Wow, it’s been a while since I posted here! Since my last entry, I’ve gotten my tailwheel endorsement and started skinning the horizontal stabilizer. I decided to bend the skin using the vacuum method. First, it was folded and taped. Liz was a big help here, there’s no way you can do this by yourself.

The next step is to put a pipe inside it for the leading edge to form around, and seal up the ends with plastic drop cloth. You can also see the smaller pipe with vacuum adapters on the end. This entire mess is clamped to the bench.

Let the sucking begin!

And how did it turn out? Not perfect, but good enough.

Now that the skin was formed, it was time to mark out the rivet rows and drill it for fitting to the skeleton.

The next step was to put the skeleton on the bench, shim up one spar (to clear the ribs) and level it. I used some popsicle sticks and screws to hold the spar down to the bench.

Finally, it was time to start drilling! The attach brackets are removed for the initial drilling.

The clecos are growing nicely, almost ready for harvest. 😉

Once drilled, the skin was removed and the slots for the attach brackets were cut. A nibbler worked well for this, with touch up from a file.

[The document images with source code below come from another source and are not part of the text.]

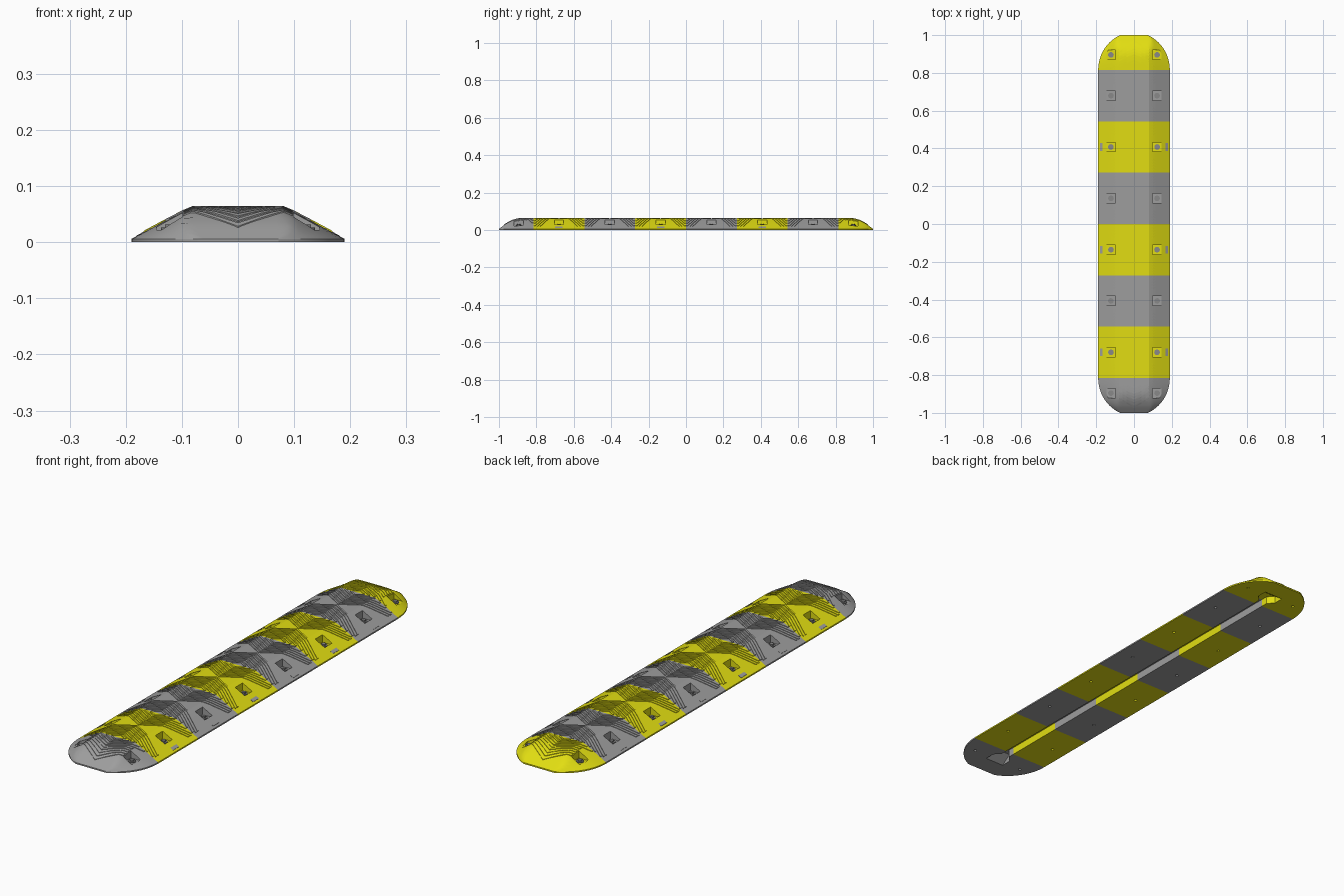
import bpy, bmesh
from mathutils import Matrix

cube = bpy.data.objects.get("Cube")
if cube:
    bpy.data.objects.remove(cube, do_unlink=True)


def material(name, rgb):
    m = bpy.data.materials.new(name)
    m.use_nodes = True
    m.diffuse_color = (*rgb, 1)
    m.node_tree.nodes["Principled BSDF"].inputs["Base Color"].default_value = (*rgb, 1)
    return m


YELLOW = material("safety yellow", (0.76, 0.73, 0.006))
GREY = material("rubber grey", (0.34, 0.34, 0.34))
METAL = material("bolt grey", (0.25, 0.25, 0.25))

HALF_W, JOINT, PITCH = 0.19, 0.815, 0.2717
SLOPE, BOLT_X, FLOOR = 0.58, 0.122, 0.022
SECTION = [(0, 0.0625), (0.08, 0.0625), (0.1, 0.054), (0.14, 0.033), (HALF_W, 0.006)]
END = [(0, 0.0625), (0.87, 0.0625), (0.9, 0.0605), (0.93, 0.052), (0.965, 0.033), (1, 0.006)]
COLUMNS = [0, 0.04, 0.06, 0.08, 0.09, 0.1, 0.12, 0.14, 0.155, 0.17, 0.18, HALF_W]


def lerp(points, t):
    for (a, p), (b, q) in zip(points, points[1:]):
        if t <= b:
            return p + (q - p) * (t - a) / (b - a)
    return points[-1][1]


def width(y):
    t = max(0, abs(y) - JOINT) / 0.2
    return HALF_W * (1 - t * t) ** 0.5


def height(x, y):
    return min(lerp(SECTION, abs(x) * HALF_W / width(y)), lerp(END, abs(y)))


def finish(bm, name, mat):
    bmesh.ops.recalc_face_normals(bm, faces=bm.faces)
    mesh = bpy.data.meshes.new(name)
    bm.to_mesh(mesh)
    bm.free()
    ob = bpy.data.objects.new(name, mesh)
    bpy.context.collection.objects.link(ob)
    if mat:
        mesh.materials.append(mat)
    return ob


def loft(bm, rings):
    """Skin closed rings of equal length and cap both ends."""
    rows = [[bm.verts.new(p) for p in ring] for ring in rings]
    n = len(rows[0])
    for a, b in zip(rows, rows[1:]):
        for i in range(n):
            j = (i + 1) % n
            bm.faces.new((a[i], a[j], b[j], b[i]))
    bm.faces.new(rows[0])
    bm.faces.new(rows[-1])


def body_ring(y, channel):
    """Cross-section with a cable channel under the middle."""
    c, ch = channel
    w = width(y)
    xs = [-x for x in reversed(COLUMNS[1:])] + COLUMNS
    top = [(x * w / HALF_W, y, height(x * w / HALF_W, y)) for x in xs]
    under = [(w, 0), (c, 0), (c, ch), (-c, ch), (-c, 0), (-w, 0)]
    return top + [(x, y, z) for x, z in under]


def box(bm, size, centre):
    m = Matrix.Translation(centre) @ Matrix.Diagonal((*size, 1))
    bmesh.ops.create_cube(bm, size=1, matrix=m)


def cylinder(bm, r, depth, centre, sides=16):
    bmesh.ops.create_cone(bm, cap_ends=True, segments=sides, radius1=r, radius2=r,
                          depth=depth, matrix=Matrix.Translation(centre))


def cut(ob, build):
    """Subtract a temporary cutter from an object."""
    bm = bmesh.new()
    build(bm)
    cutter = finish(bm, "cutter", None)
    cutter.hide_render = True
    mod = ob.modifiers.new("cut", "BOOLEAN")
    mod.operation, mod.solver, mod.object = "DIFFERENCE", "EXACT", cutter
    bpy.context.view_layer.objects.active = ob
    bpy.ops.object.modifier_apply(modifier=mod.name)
    bpy.data.objects.remove(cutter, do_unlink=True)


def make_body(name, rows, mat, yc):
    bm = bmesh.new()
    loft(bm, [body_ring(y, channel) for y, channel in rows])
    bmesh.ops.remove_doubles(bm, verts=bm.verts, dist=1e-5)
    ob = finish(bm, name, mat)

    # open pockets in the slopes and screw holes through the base
    for side in (-1, 1):
        cut(ob, lambda b: box(b, (0.046, 0.05, 0.1), (side * BOLT_X, yc, FLOOR + 0.05)))
        cut(ob, lambda b: cylinder(b, 0.006, 0.1, (side * BOLT_X, yc, 0)))
    bpy.ops.object.select_all(action="DESELECT")
    ob.select_set(True)
    bpy.context.view_layer.objects.active = ob
    bpy.ops.object.shade_smooth_by_angle(angle=0.35)


def make_bolts(name, yc):
    bm = bmesh.new()
    for side in (-1, 1):
        x = side * BOLT_X
        cylinder(bm, 0.015, 0.004, (x, yc, FLOOR + 0.002), 20)
        cylinder(bm, 0.009, 0.008, (x, yc, FLOOR + 0.006), 6)
    finish(bm, name, METAL)


def rib(bm, y0, lean, reach):
    """Raised chevron rib that follows the top surface."""
    xs = [x for x in COLUMNS if x < reach - 0.002] + [reach]
    xs = [-x for x in reversed(xs[1:])] + xs
    rings = []
    for x in xs:
        y = y0 + lean * abs(x)
        a, b = y - 0.004, y + 0.004
        za, zb = height(x, a), height(x, b)
        rings.append([(x, a, za - 0.003), (x, b, zb - 0.003),
                      (x, b, zb + 0.0025), (x, a, za + 0.0025)])
    loft(bm, rings)


# six middle modules in alternating colours
for k in range(6):
    yc = -JOINT + PITCH * (k + 0.5)
    mat = GREY if k % 2 else YELLOW
    tag = f"module_{k + 1}"
    half = PITCH / 2
    channel = (0.02, 0.032)
    make_body(tag, [(yc - half, channel), (yc + half, channel)], mat, yc)
    make_bolts(tag + "_bolts", yc)

    ribs = bmesh.new()
    for way in (-1, 1):
        for i in range(8):
            d = 0.007 + i * 0.015
            rib(ribs, yc + way * d, way * SLOPE, min(0.168, (half - 0.005 - d) / SLOPE))
    finish(ribs, tag + "_ribs", mat)

    # small edge plates below the pockets
    plates = bmesh.new()
    for side in (-1, 1):
        loft(plates, [[(side * x, yc + s * 0.02, height(x, yc) + dz)
                       for x, dz in ((0.168, -0.002), (0.181, -0.002), (0.181, 0.001), (0.168, 0.001))]
                      for s in (-1, 1)])
    finish(plates, tag + "_edge_plates", GREY)

# rounded end caps, with the channel flaring and closing inside
CAP_ROWS = [0, 0.03, 0.055, 0.07, 0.085, 0.1, 0.115, 0.13, 0.145, 0.155, 0.165, 0.175, 0.185]
FLARE = [(0, 0.02), (0.03, 0.02), (0.055, 0.045), (1, 0.045)]
ROOF = [(0, 0.032), (0.055, 0.032), (0.1, 0), (1, 0)]
for way, mat, tag in ((-1, GREY, "front_cap"), (1, YELLOW, "back_cap")):
    rows = [(way * (JOINT + t), (lerp(FLARE, t), lerp(ROOF, t))) for t in CAP_ROWS]
    make_body(tag, rows, mat, way * 0.895)
    make_bolts(tag + "_bolts", way * 0.895)
    ribs = bmesh.new()
    for i in range(10):
        peak = 0.97 - i * 0.015
        limit = 0.097 if i < 5 else 0.165
        rib(ribs, way * peak, -way * SLOPE, min(limit, (peak - JOINT - 0.005) / SLOPE))
    finish(ribs, tag + "_ribs", mat)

The final result. Not bad, a little close on the one side. Nothing a bit more filing won’t fix.

That’s all for this time! My next log entry may be a bit of a surprise to some people, but I won’t ruin it by saying anything more right now. 🙂

Skeletons In The Garage

Since my last entry I’ve been doing some flying, and also a bit of building. And yes, I’ve got pictures to show! Here’s me next to a PA-18 Super Cub. I’m working on my tailwheel endorsement in this one at Promark Aviation, and it is a blast! One more session should get my signoff, but weather and schedules have not cooperated in the last month to get that done. Soon. Hopefully!

I also took Liz flying in an Evektor SportStar from Pilot’s Choice. Compared to the Super Cub it’s more comfortable, but I really enjoy the pure “stick and rudder” flying of the Cub. Oh, who am I kidding? They’re all fun! 🙂

Now, on with the build pictures! First, a shot of all the parts I’ve created for the horizontal stabilizer. Not shown are the forward and aft main spars, which I purchased already formed from Zenith. I decided it would be too difficult to form them on my home-made 8ft bending brake, or more correctly the frustration wouldn’t be worth the modest price of the finished parts.

The assembly begins by measuring and marking all the rivet locations for the spar caps, doublers and ribs. This time I paid careful attention to the rivet spacing in relation to the ends of the caps and doublers to avoid any edge distance issues like I encountered on the fin. #40 holes were drilled in the spar first.

The spar caps, doublers, and ribs were then clamped into place and back-drilled through the spar.

Next were the front spar attach brackets:

It’s starting to look like something!

The same basic steps were then repeated on the rear spar and attach brackets.

And like magic, it’s really resembling a stabilizer now.

A concern I had was that since I was making these parts from scratch the specified skin width might not fit properly from spar flange to spar flange (wrapping around the ribs of course). Once I had it cleco’d together, I wrapped the tape measure around it to check. The plans say the skin should be 870mm wide. Guess how far that’ll go on mine? The rib flange needs a bit of a trim, but the alignment on the spar is bang on!

That made me very happy, and gives me a nice boost in confidence knowing it’s coming together just as specified. I now have to disassemble and debur everything, then cut and fit the skin. It’ll probably be a week or two before I have pictures of that, so stay tuned!

As always, you can browse all the photos in my 750 Cruzer album.